I was once involved in planning a conference to be held in Dallas, Texas. We were trying to work out conference logistics and decide which hotel would be best, and I kept pointing out that Dallas really had two airports, Dallas-Fort Worth, and Love Field. Annoyed, my boss at the time said, "David, listen, that's true, but keep this in mind: Love is a small airport."
That stopped me dead, because it sounded so proverbial. Love is a small airport. How true, one says, nodding, how true that is!...people come and they go, no one really dwelling there, and you have to buy overpriced items you really don't want to break the monotony, and...until one stops and says, "Hunh?" It flows easily into a title, though I'm not sure what novel it ought to squat atop: Love is a Small Airport.
A couple of years ago, my friend Kimberly was telling me about a date she went on; the guy decided it would be unique and romantic to take her whale-watching. I'm not sure how romantic the idea is, though the whales at the time were heading south to Baja to congregate at their birthing grounds in Scammon's Lagoon. I guess it depends on where pregnant whales rank on your eroto-meter.
Whether or not you find gravid cetaceans arousing, the date was sort of a bust, since no whales showed up to be watched. In the middle of describing this minor debacle, she started a sentence with, "So, in the absence of whales, we..." at which point I totally lost the thread of her discourse. In the Absence of Whales. Or perhaps Love in the Absence of Whales. How about Whales in Absentia? What the hell, maybe Harry Potter and the Absence of Whales.
I have a stock of other odd proverbial and/or titular phrases people have dropped around me. And I find that many of my chapter titles--at least for the novels where I use chapter titles--come from something a character has said in that chapter's dialogue.
Suspense writer Stuart Woods's explained on Backstory how he came up with his best title ever when he encountered an ad for a trained Labrador Retriever: Excellent Working Bitch. Inspired by the title, he wrote a book to match. Sad to say, although his editor took the book under that title, he eventually had a meeting with the CEO of HarperCollins who made him uderstand that while he had the right under his contract to use that title, he could expect less-than-enthusiatic support from their publicity department unless he changed the title.

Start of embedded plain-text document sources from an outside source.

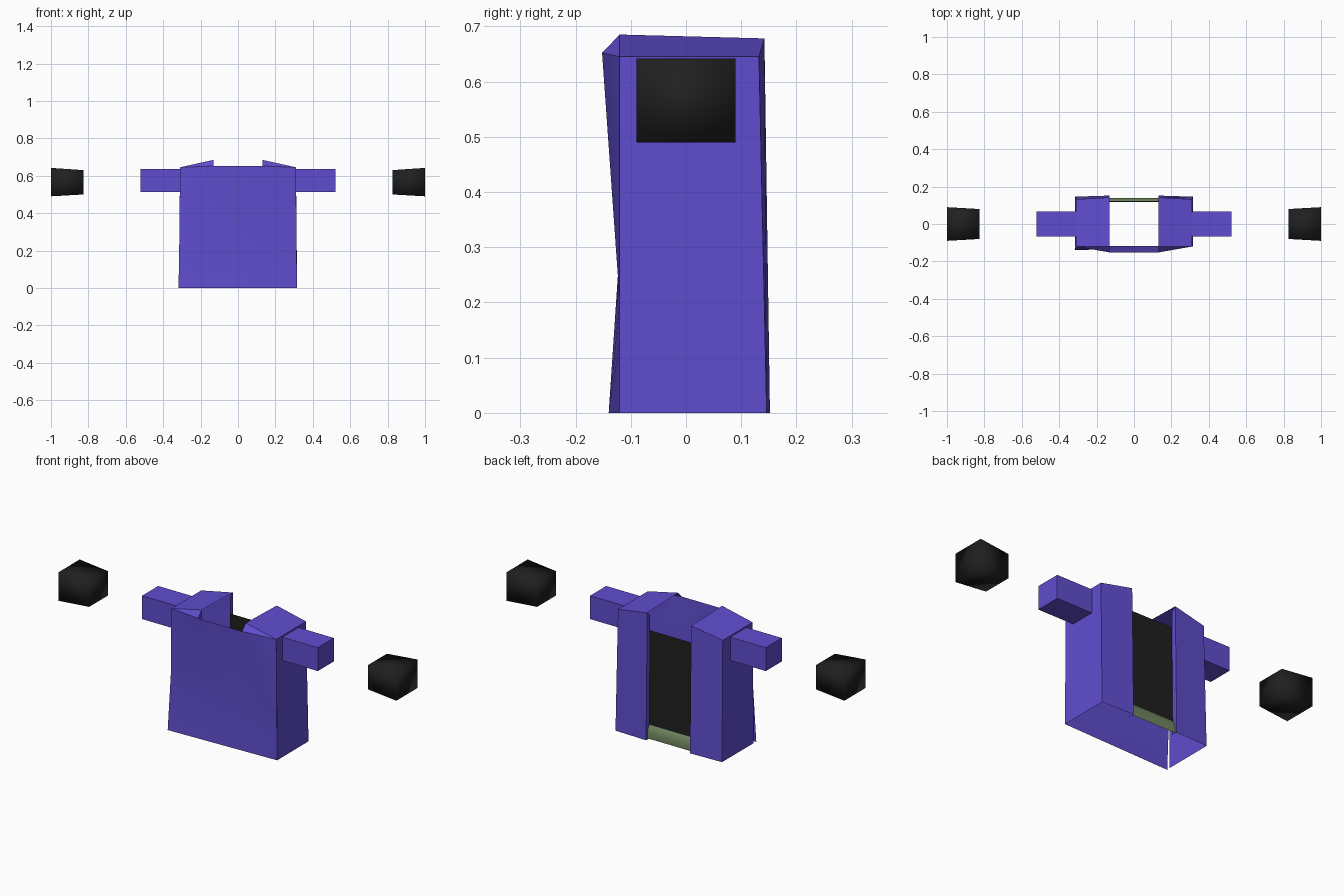
import bpy, bmesh, math

if "Cube" in bpy.data.objects:
    bpy.data.objects.remove(bpy.data.objects["Cube"])


def material(name, rgb):
    m = bpy.data.materials.new(name)
    m.diffuse_color = (*rgb, 1)
    m.use_nodes = True
    m.node_tree.nodes["Principled BSDF"].inputs["Base Color"].default_value = m.diffuse_color
    return m


purple = material("purple cloth", (0.115, 0.075, 0.62))
black = material("black", (0.014, 0.014, 0.014))
green = material("green belt", (0.16, 0.24, 0.115))


def build(name, polys, mat, angle=None, fix_normals=False):
    """Mesh from polygons given as point tuples, shared corners welded."""
    bm = bmesh.new()
    for pts in polys:
        bm.faces.new([bm.verts.new(p) for p in pts])
    bmesh.ops.remove_doubles(bm, verts=bm.verts, dist=0.0005)
    if fix_normals:
        bmesh.ops.recalc_face_normals(bm, faces=bm.faces)
    me = bpy.data.meshes.new(name)
    bm.to_mesh(me)
    bm.free()
    me.materials.append(mat)
    ob = bpy.data.objects.new(name, me)
    bpy.context.collection.objects.link(ob)
    if angle is not None:
        bpy.ops.object.select_all(action='DESELECT')
        ob.select_set(True)
        bpy.context.view_layer.objects.active = ob
        bpy.ops.object.shade_smooth_by_angle(angle=math.radians(angle))
    return ob


def mirrored(polys):
    """Polygons plus their copies across x = 0, winding kept outward."""
    return polys + [[(-x, y, z) for x, y, z in reversed(p)] for p in polys]


# Front panel corners: shoulders, collar, creases and hem
sl, sr = (-.31, -.12, .645), (.31, -.12, .645)
cl, cr = (-.13, -.152, .652), (.13, -.152, .652)
el, er = (-.313, -.12, .30), (.313, -.12, .20)
mid, fold = (0, -.118, .22), (.13, -.12, .13)
hl, hr = (-.318, -.14, 0), (.316, -.12, 0)
front = [[cr, cl, mid], [cl, sl, el], [cl, el, mid], [sr, cr, er], [cr, mid, er],
         [mid, el, hl], [fold, mid, hl], [er, mid, fold], [er, fold, hr], [fold, hl, hr]]
build("front_panel", front, purple, 40)

# Sides, shoulder tops, back halves and their turned-in edges
f_top, f_low = sr, hr
b_top, b_low = (.31, .132, .645), (.315, .146, 0)
i_top, i_low = (.13, .142, .678), (.13, .152, 0)
n_front = (.13, -.12, .685)
sides = mirrored([
    [f_low, b_low, b_top, f_top],
    [f_top, b_top, i_top, n_front],
    [cr, f_top, n_front],
    [b_low, i_low, i_top, b_top],
    [i_low, (.13, .118, 0), (.13, .118, .66), i_top],
])
build("side_and_shoulder_shell", sides, purple, 30)

# Recessed back panel and the belt below it
w = .131
build("back_panel", [[(w, .124, .06), (-w, .124, .06), (-w, .118, .575), (w, .118, .575)]], black)
belt = [(.122, .075), (.133, .06), (.14, .035), (.138, .005)]
build("back_belt", [[(w, y1, z1), (-w, y1, z1), (-w, y0, z0), (w, y0, z0)]
                    for (y0, z0), (y1, z1) in zip(belt, belt[1:])], green, 40)


def block(x0, h0, z0, z1, x1, h1, z2, z3):
    """Tapered block between two rectangular ends."""
    a = [(x0, -h0, z0), (x0, h0, z0), (x0, h0, z1), (x0, -h0, z1)]
    b = [(x1, -h1, z2), (x1, h1, z2), (x1, h1, z3), (x1, -h1, z3)]
    walls = [[a[i], a[(i + 1) % 4], b[(i + 1) % 4], b[i]] for i in range(4)]
    return walls + [a[::-1], b]


# Arms and floating hands
for side, s in (("left", -1), ("right", 1)):
    build(side + "_arm", block(s * .30, .068, .512, .637, s * .52, .068, .512, .637),
          purple, 30, True)
    build(side + "_hand", block(s * .825, .08, .5, .63, s * 1.0, .09, .49, .642),
          black, 120, True)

Hence his novel Orchid Beach. (I'm morally certain that's also how Jincy Willett's hilarious Winner of the National Book Award came about: title first.)
Do you do this--find yourself stumbling across phrases and wanting to turn them into titles, even though you have no corresponding book in mind?